(WORK TO COMPLETE):
Could you find every line in the entries below that holds the word "return" and copy it?
── THE DATA
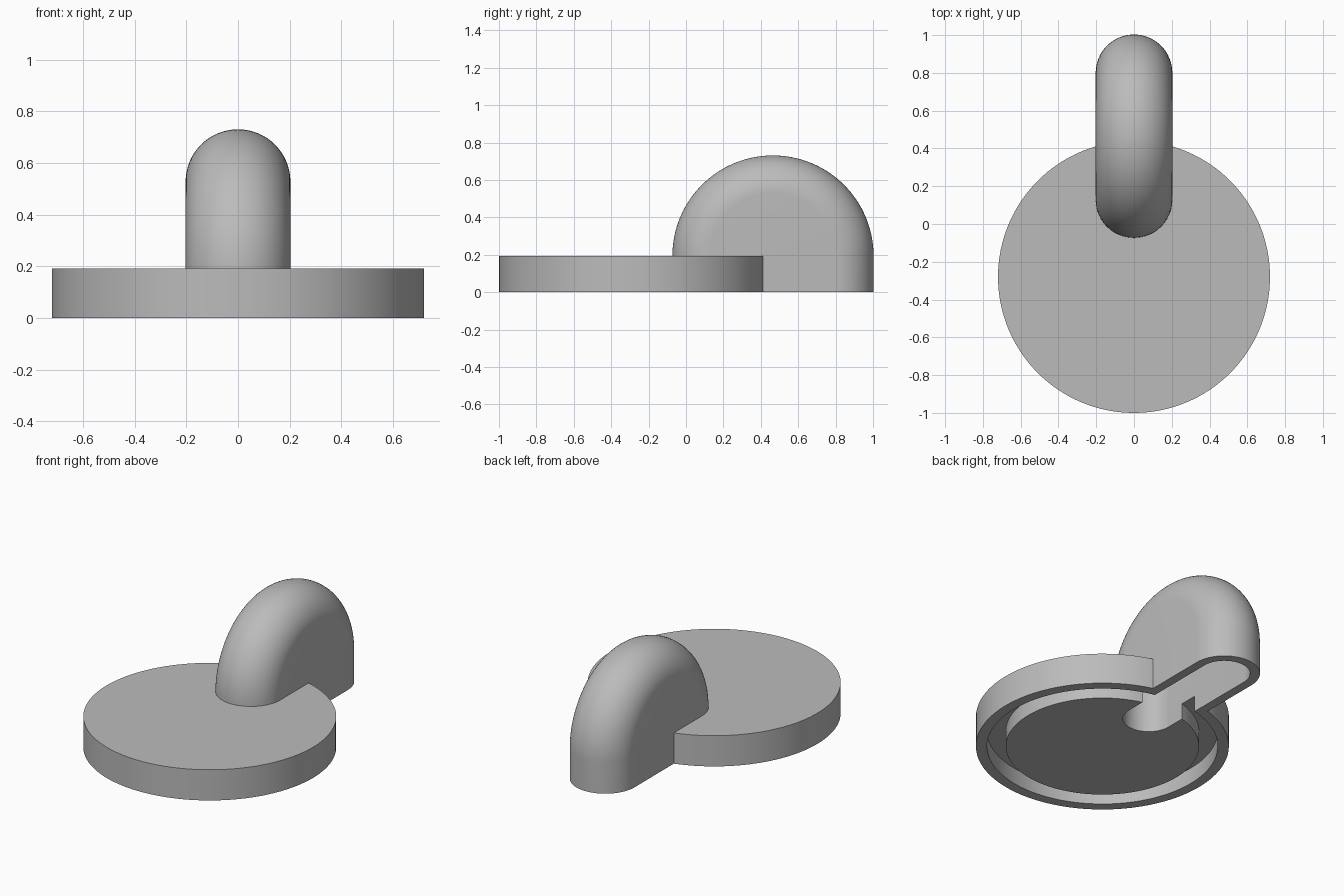
import bpy, bmesh
from math import sin, cos, pi, radians

if "Cube" in bpy.data.objects:
    bpy.data.objects.remove(bpy.data.objects["Cube"], do_unlink=True)

DISC_Y, DISC_R, HEIGHT = -0.28, 0.72, 0.193
ARCH_Y, SPINE_R = 0.465, 0.335

grey = bpy.data.materials.new("plain grey")
grey.use_nodes = True
grey.diffuse_color = (0.5, 0.5, 0.5, 1)
grey.node_tree.nodes["Principled BSDF"].inputs["Base Color"].default_value = grey.diffuse_color


def finish(name, bm):
    bmesh.ops.recalc_face_normals(bm, faces=bm.faces)
    mesh = bpy.data.meshes.new(name)
    bm.to_mesh(mesh)
    bm.free()
    mesh.materials.append(grey)
    obj = bpy.data.objects.new(name, mesh)
    bpy.context.collection.objects.link(obj)
    return obj


def lathe(name, profile, closed, steps=128):
    """Turn a (radius, z) profile around the disc's axis."""
    bm = bmesh.new()
    verts = [bm.verts.new((r, DISC_Y, z)) for r, z in profile]
    edges = [bm.edges.new(p) for p in zip(verts, verts[1:])]
    if closed:
        edges.append(bm.edges.new((verts[-1], verts[0])))
    bmesh.ops.spin(bm, geom=verts + edges, cent=(0, DISC_Y, 0), axis=(0, 0, 1),
                   angle=2 * pi, steps=steps)
    bmesh.ops.remove_doubles(bm, verts=bm.verts, dist=0.0001)
    return finish(name, bm)


def arch(name, r, bottom, steps=64, arc=32):
    """Upright half-disc with a rounded rim, on a straight base."""
    section = [(-r, 0)] + [(-r * cos(pi * i / arc), SPINE_R + r * sin(pi * i / arc))
                           for i in range(arc + 1)] + [(r, 0)]
    bm = bmesh.new()

    def ring(t, drop=None):
        return [bm.verts.new((x, ARCH_Y - d * cos(t),
                              HEIGHT + d * sin(t) if drop is None else drop))
                for x, d in section]

    rings = [ring(0, bottom)] + [ring(pi * i / steps) for i in range(steps + 1)] + [ring(pi, bottom)]
    for a, b in zip(rings, rings[1:]):
        for i in range(len(section) - 1):
            bm.faces.new((a[i], a[i + 1], b[i + 1], b[i]))
    bmesh.ops.dissolve_degenerate(bm, edges=bm.edges, dist=0.00001)
    bmesh.ops.remove_doubles(bm, verts=bm.verts, dist=0.0001)
    bmesh.ops.holes_fill(bm, edges=[e for e in bm.edges if e.is_boundary], sides=0)
    return finish(name, bm)


def combine(target, other, operation):
    mod = target.modifiers.new(operation, "BOOLEAN")
    mod.operation, mod.object, mod.solver = operation, other, "EXACT"
    bpy.context.view_layer.objects.active = target
    bpy.ops.object.modifier_apply(modifier=mod.name)
    bpy.data.objects.remove(other, do_unlink=True)


# Round base joined to the arched housing
body = lathe("base_with_arched_housing",
             [(0, 0), (DISC_R, 0), (DISC_R, HEIGHT), (0, HEIGHT)], False)
combine(body, arch("housing", 0.203, 0), "UNION")

# Hollow inside the housing, open below
combine(body, arch("housing_hollow", 0.147, -0.1), "DIFFERENCE")

# Ring groove under the base
combine(body, lathe("groove", [(0.55, -0.1), (0.657, -0.1), (0.657, 0.1), (0.55, 0.1)], True),
        "DIFFERENCE")

bpy.ops.object.select_all(action="DESELECT")
body.select_set(True)
bpy.context.view_layer.objects.active = body
bpy.ops.object.shade_smooth_by_angle(angle=radians(30))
────
(REPLY TO THE TASK):
    return obj
    return finish(name, bm)
        return [bm.verts.new((x, ARCH_Y - d * cos(t),
    return finish(name, bm)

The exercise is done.